Laxsega Sivaloganathan says her experience at Downtown Legal Services has allowed her to grow, both personally and professionally.
More than 50 years ago, a student-led initiative at the University of Toronto Faculty of Law, then known as U of T’s Students’ Legal Aid Society (SLAS), received funding for a summer project that became the foundation for a community legal clinic in Toronto.
Today, U of T’s Downtown Legal Services (DLS), located in the Fasken Building at 655 Spadina Avenue, serves as a community legal clinic and clinical legal education program, offering free legal assistance to U of T students and low-income individuals in areas including housing law, refugee and immigration law, criminal law (summary offences), employment law, family law, and income security.
Each year, 65 U of T Law students enrol in the for-credit clinical course during the academic year.
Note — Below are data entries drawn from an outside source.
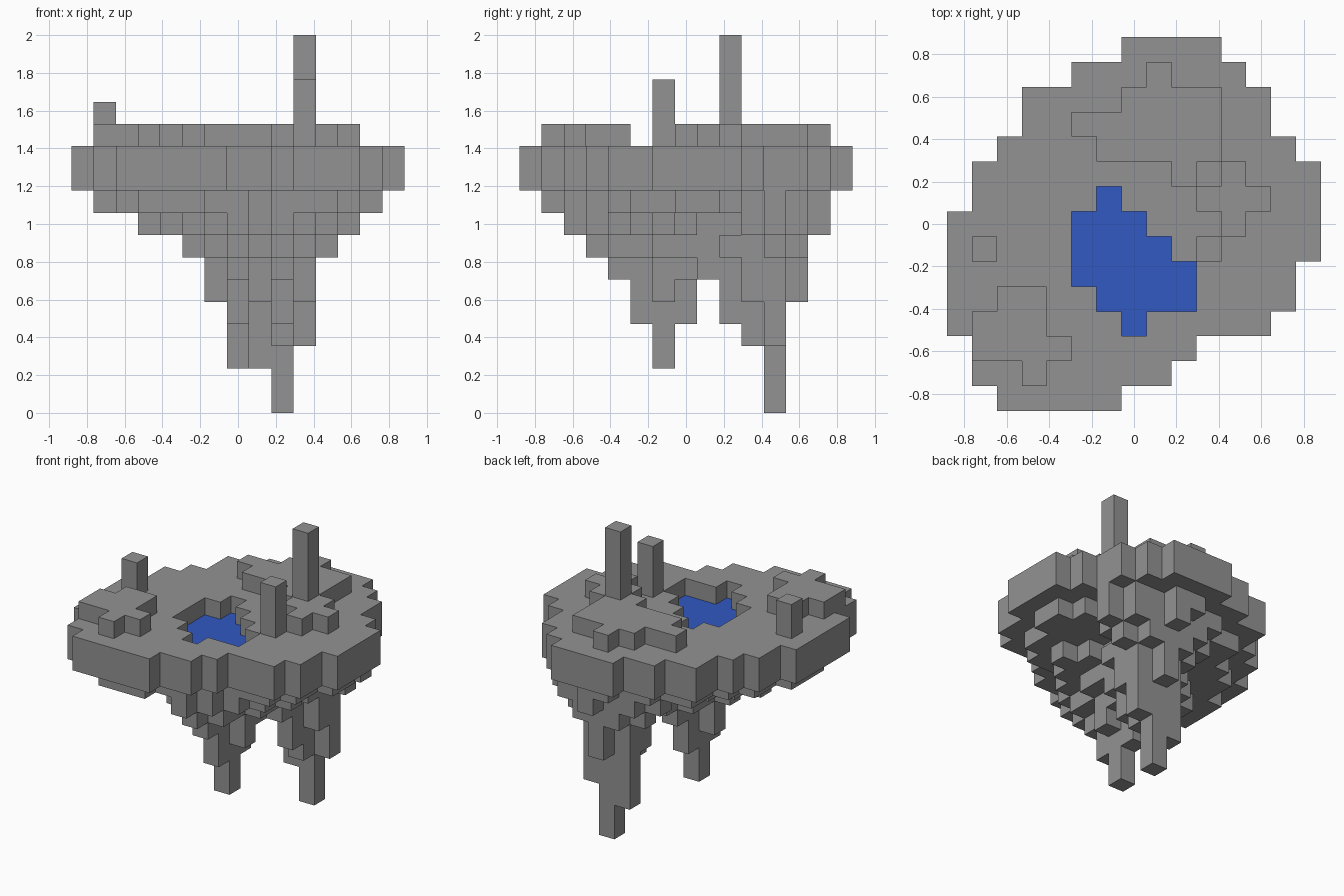
import bpy
import bmesh

if "Cube" in bpy.data.objects:
    bpy.data.objects.remove(bpy.data.objects["Cube"], do_unlink=True)

COUNT = 15          # cells across the island
CELL = 2 / 17       # edge of one cube


def make_material(name, color):
    mat = bpy.data.materials.new(name)
    mat.use_nodes = True
    mat.diffuse_color = color
    mat.node_tree.nodes["Principled BSDF"].inputs["Base Color"].default_value = color
    return mat


stone = make_material("stone_grey", (0.29, 0.29, 0.29, 1))
water = make_material("water_blue", (0.032, 0.1, 0.54, 1))


def spans(first_row, *ranges):
    """Cells from one column range per row, counted from the front."""
    return {(col, first_row + i) for i, (a, b) in enumerate(ranges) for col in range(a, b)}


def diamond(centre, rx, ry):
    """Cells in a stepped diamond reaching rx and ry cells from its centre."""
    cx, cy = centre
    return {(cx + i, cy + j) for i in range(-rx, rx + 1) for j in range(-ry, ry + 1)
            if abs(i) / (rx + 0.5) + abs(j) / (ry + 0.5) <= 1}


def neighbours(cell):
    i, j = cell
    return [(i, j - 1), (i + 1, j), (i, j + 1), (i - 1, j)]


def inset(cells):
    """Cells whose whole ring of eight neighbours is also present."""
    return {(i, j) for i, j in cells
            if all((i + a, j + b) in cells for a in (-1, 0, 1) for b in (-1, 0, 1))}


def blocks(name, cells, low, high, mat=stone):
    """Extrude a set of grid cells between two levels, without inner walls."""
    bm = bmesh.new()

    def point(i, j, k):
        return bm.verts.new(((i - COUNT / 2) * CELL, (j - COUNT / 2) * CELL, k * CELL))

    for i, j in cells:
        ring = [(i, j), (i + 1, j), (i + 1, j + 1), (i, j + 1)]
        bm.faces.new([point(*c, high) for c in ring])
        bm.faces.new([point(*c, low) for c in reversed(ring)])
        for side, other in enumerate(neighbours((i, j))):
            if other in cells:
                continue
            a, b = ring[side], ring[(side + 1) % 4]
            for k in range(low, high):
                bm.faces.new([point(*a, k), point(*b, k), point(*b, k + 1), point(*a, k + 1)])
    bmesh.ops.remove_doubles(bm, verts=bm.verts, dist=CELL / 100)
    mesh = bpy.data.meshes.new(name)
    bm.to_mesh(mesh)
    bm.free()
    mesh.materials.append(mat)
    obj = bpy.data.objects.new(name, mesh)
    bpy.context.collection.objects.link(obj)


# Main slab with the pond cut through its top
outline = spans(0, (2, 7), (1, 9), (1, 10), (0, 13), (0, 14), (0, 14), (0, 15), (0, 15),
                (1, 15), (1, 15), (2, 14), (3, 13), (3, 13), (5, 12), (7, 11))
pond = spans(3, (7, 8), (6, 10), (5, 10), (5, 9), (5, 8), (6, 7))
blocks("island_slab", outline - pond, 10, 12)
blocks("pond_water", pond, 10, 11, water)

# Raised ground
blocks("front_hill", spans(1, (3, 4), (1, 5), (1, 4), (2, 4)), 12, 13)
blocks("back_hill", spans(7, (11, 12), (10, 13), (9, 12), (6, 11), (5, 11), (7, 11), (8, 9)), 12, 13)

# Pillars
for name, cell, top in (("tall_pillar", (10, 9), 17),
                        ("middle_pillar", (10, 6), 15),
                        ("short_pillar", (1, 6), 14)):
    blocks(name, {cell}, 12, top)

# Underside tapering towards two hanging spikes
front_tip, back_tip = (7, 6), (9, 11)
front_root = {front_tip, *neighbours(front_tip)}
back_root = spans(9, (9, 10), (8, 11), (8, 11), (9, 10))
upper = diamond(front_tip, 4, 4) | diamond(back_tip, 3, 2)
middle = diamond(front_tip, 2, 3) | spans(7, (8, 10), (8, 10), (8, 11), (8, 11), (7, 12), (8, 11))
lower = diamond(front_tip, 1, 2) | back_root | {(8, 7), (9, 8)}
blocks("under_rim", inset(outline) | upper, 9, 10)
blocks("under_upper", upper, 8, 9)
blocks("under_middle", middle, 7, 8)
blocks("under_lower", lower, 6, 7)

# Front spike
blocks("front_spike_root", front_root, 5, 6)
blocks("front_spike_middle", spans(5, (7, 8), (7, 8), (7, 8)), 4, 5)
blocks("front_spike_tip", {front_tip}, 2, 4)

# Back spike
blocks("back_spike_root", back_root, 5, 6)
blocks("back_spike_middle", spans(9, (9, 10), (9, 10), (8, 11)), 4, 5)
blocks("back_spike_lower", spans(10, (9, 10), (8, 11)), 3, 4)
blocks("back_spike_neck", spans(11, (8, 10)), 2, 3)
blocks("back_spike_tip", {back_tip}, 0, 2)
In addition, the clinic hires 20 first- and second-year JD students to join the clinic as summer caseworkers.
Lawyer and clinic director, Prasanna Balasundaram (far left), with staff lawyers Asiya Hirji and Jennifer Fehr, alongside staff and summer caseworkers on the steps of the Fasken Building, home to U of T’s community legal clinic and clinical legal education program, Downtown Legal Services.
For Laxsega Sivaloganathan, who starts her second year of law school this fall, the summer experience has been eye-opening.
“We hear about the access to justice issue, but at DLS we see it in real-time — intersections of different systems of oppression — making the circumstances of our client’s lives very difficult,” she says.
As a first-generation law student whose parents immigrated to Canada from Sri Lanka, Sivaloganathan has seen first-hand in her personal life how the criminal justice system can impact families.